The Orchestrion Project is the soundtrack to a film made in the vacant Brooklyn church where Metheny rehearsed with his machines. He recorded it following the tour in support of the original album, interspersing the entire suite with versions of a few Metheny standards, a brief Ornette Coleman tune and two improvisations. The latter two tracks are especially significant, as they prove this music does not have to sound mechanical, but can be quite lively and expressive.

Having said that, the five sections of the suite stick closely to the arrangements on the 2010 album, aside from some extra percussive accents here and there. They do, however, sound a little more open, perhaps due to the acoustics of the church, which make the rousing final section of the 16-minute “Orchestrion” more vital and dreamlike. The gentle “Soul Search” breathes a little more, too. Like other tracks, it moves along guided more by cymbals than drums but doesn’t sound spare. The first of the improvisations opens the whole set with a bluesy groove over a tambourine rhythm. Spare as it sounds, it presents a different side of the guitarist and a preamble for what’s to come.

“Improvisation 2” features loops of guitar tracks that continually change shape, utilizing stereo panning and backwards effects. The medley of “80/81-Broadway Blues” finds the percussion following the guitar’s melody and splattering accents. It feels like a live, precise drummer and inspires Metheny to get noisy on the fretboard. Conversely, “Stranger in Town” evokes ’80s new wave with a beat that could have come from a drum machine of that era.

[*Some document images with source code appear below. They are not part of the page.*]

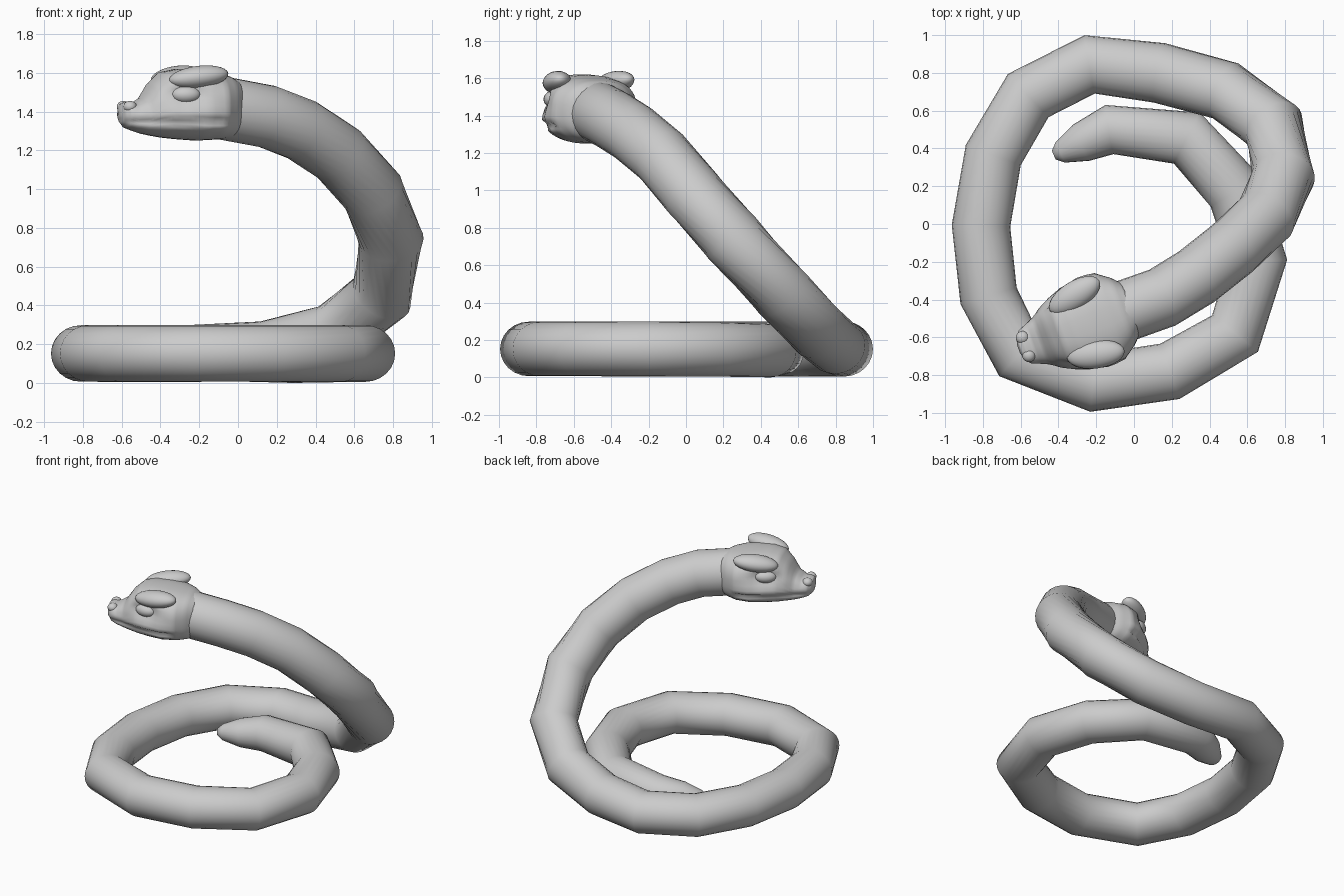
import bpy, bmesh, math
from mathutils import Vector, Matrix

if "Cube" in bpy.data.objects:
    bpy.data.objects.remove(bpy.data.objects["Cube"])


def loft(name, rings):
    """Skin a list of equal-length vertex rings and close both ends."""
    bm = bmesh.new()
    rows = [[bm.verts.new(p) for p in ring] for ring in rings]
    n = len(rows[0])
    for a, b in zip(rows, rows[1:]):
        for i in range(n):
            j = (i + 1) % n
            bm.faces.new((a[i], a[j], b[j], b[i]))
    bm.faces.new(rows[0])
    bm.faces.new(rows[-1])
    bmesh.ops.recalc_face_normals(bm, faces=bm.faces)
    for f in bm.faces:
        f.smooth = True
    me = bpy.data.meshes.new(name)
    bm.to_mesh(me)
    bm.free()
    ob = bpy.data.objects.new(name, me)
    bpy.context.collection.objects.link(ob)
    return ob


# Body: coarse path of x, y, z, radius from tail tip to neck
path = [
    (-.425, .365, .12, .025), (-.39, .38, .12, .06), (-.28, .43, .125, .105),
    (-.13, .50, .135, .132), (.28, .455, .143, .152), (.54, .17, .15, .155),
    (.655, -.19, .152, .156), (.535, -.58, .152, .155), (.19, -.78, .152, .155),
    (-.215, -.84, .152, .155), (-.61, -.69, .152, .155), (-.77, -.38, .152, .155),
    (-.81, -.01, .152, .155), (-.745, .365, .152, .155), (-.56, .68, .152, .157),
    (-.235, .845, .152, .157), (.135, .80, .168, .16), (.485, .705, .25, .16),
    (.74, .515, .45, .165), (.79, .25, .74, .168), (.695, .035, .985, .165),
    (.52, -.13, 1.18, .163), (.33, -.28, 1.305, .163), (.15, -.39, 1.375, .163),
    (-.09, -.475, 1.42, .163), (-.22, -.52, 1.43, .15),
]
pts = [Vector(p[:3]) for p in path]
rings = []
for i, (p, row) in enumerate(zip(pts, path)):
    a = (p - pts[max(i - 1, 0)])
    b = (pts[min(i + 1, len(pts) - 1)] - p)
    t = ((a.normalized() if a.length else a) + (b.normalized() if b.length else b)).normalized()
    side = t.cross(Vector((0, 0, 1))).normalized()
    up = side.cross(t)
    r = row[3]
    k = .94 if i < 17 else 1
    rings.append([p + side * r * math.cos(u) + up * r * k * math.sin(u)
                  for u in [2 * math.pi * j / 24 for j in range(24)]])
loft("snake_body", rings)

# Head frame: local x forward, local y sideways, z up
base = Vector((-.08, -.47, 0))
fwd = Vector((-.94, -.34, 0)).normalized()
lat = Vector((-fwd.y, fwd.x, 0))
frame = Matrix.Translation(base) @ Matrix((fwd, lat, (0, 0, 1))).transposed().to_4x4()

# Head sections: forward distance, half width, bottom, top
sections = [
    (-.07, .14, 1.28, 1.56), (-.02, .19, 1.262, 1.585), (.05, .24, 1.255, 1.60),
    (.15, .245, 1.25, 1.615), (.25, .225, 1.257, 1.62), (.33, .195, 1.265, 1.605),
    (.39, .16, 1.275, 1.55), (.44, .125, 1.285, 1.475), (.49, .105, 1.30, 1.445),
    (.53, .088, 1.315, 1.45), (.555, .06, 1.34, 1.44), (.565, .02, 1.375, 1.41),
]


def gauss(x, c, w):
    return math.exp(-((x - c) / w) ** 2)


rings = []
for a, b in zip(sections, sections[1:] + sections[-1:]):
    for q in range(4 if a is not b else 1):
        s, w, lo, hi = [m + (n - m) * q / 4 for m, n in zip(a, b)]
        ring = []
        for j in range(48):
            u = 2 * math.pi * j / 48
            c, d = math.cos(u), math.sin(u)
            y = math.copysign(abs(c) ** .8, c) * w
            z = (lo + hi) / 2 + math.copysign(abs(d) ** .8, d) * (hi - lo) / 2
            # eye sockets, mouth groove and swollen lips
            socket = .22 * gauss(s, .27, .11) * gauss(z, 1.49, .05)
            front = min(1, max(0, (s - .02) / .08))
            mouth = front * (.09 * gauss(z, 1.347, .013) - .05 * gauss(z, 1.382, .02)
                             - .03 * gauss(z, 1.315, .02))
            y *= 1 - socket - mouth
            ring.append(frame @ Vector((s, y, z)))
        rings.append(ring)
loft("snake_head", rings)


def blob(name, loc, scale, yaw, pitch=0):
    bpy.ops.mesh.primitive_uv_sphere_add(segments=24, ring_count=14, radius=1)
    ob = bpy.context.object
    ob.name = name
    ob.matrix_world = (frame @ Matrix.Translation(loc) @ Matrix.Rotation(yaw, 4, 'Z')
                       @ Matrix.Rotation(pitch, 4, 'Y') @ Matrix.Diagonal((*scale, 1)))
    bpy.ops.object.shade_smooth()


# Brows, eyes and nostril swellings on both sides
for k, tag in ((1, "left"), (-1, "right")):
    blob(tag + "_brow", (.19, .165 * k, 1.578), (.155, .075, .058), -.22 * k, .12)
    blob(tag + "_eye", (.26, .165 * k, 1.487), (.075, .048, .045), -.3 * k)
    blob(tag + "_nostril", (.525, .05 * k, 1.425), (.035, .035, .03), -.3 * k)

Metheny originally intended to have the entire suite on one of the album’s two discs, but in a different order than on the previous release. Through a fate-changing accident explained in the liner notes, it became sequenced alphabetically, which actually makes the whole program more compelling. While it’s tempting to listen to the album to pick apart various pieces of the Orchestrion, the music doesn’t rely on novelty or gimmick to make an impression. The melodies stand on their own as strong works.

Originally Published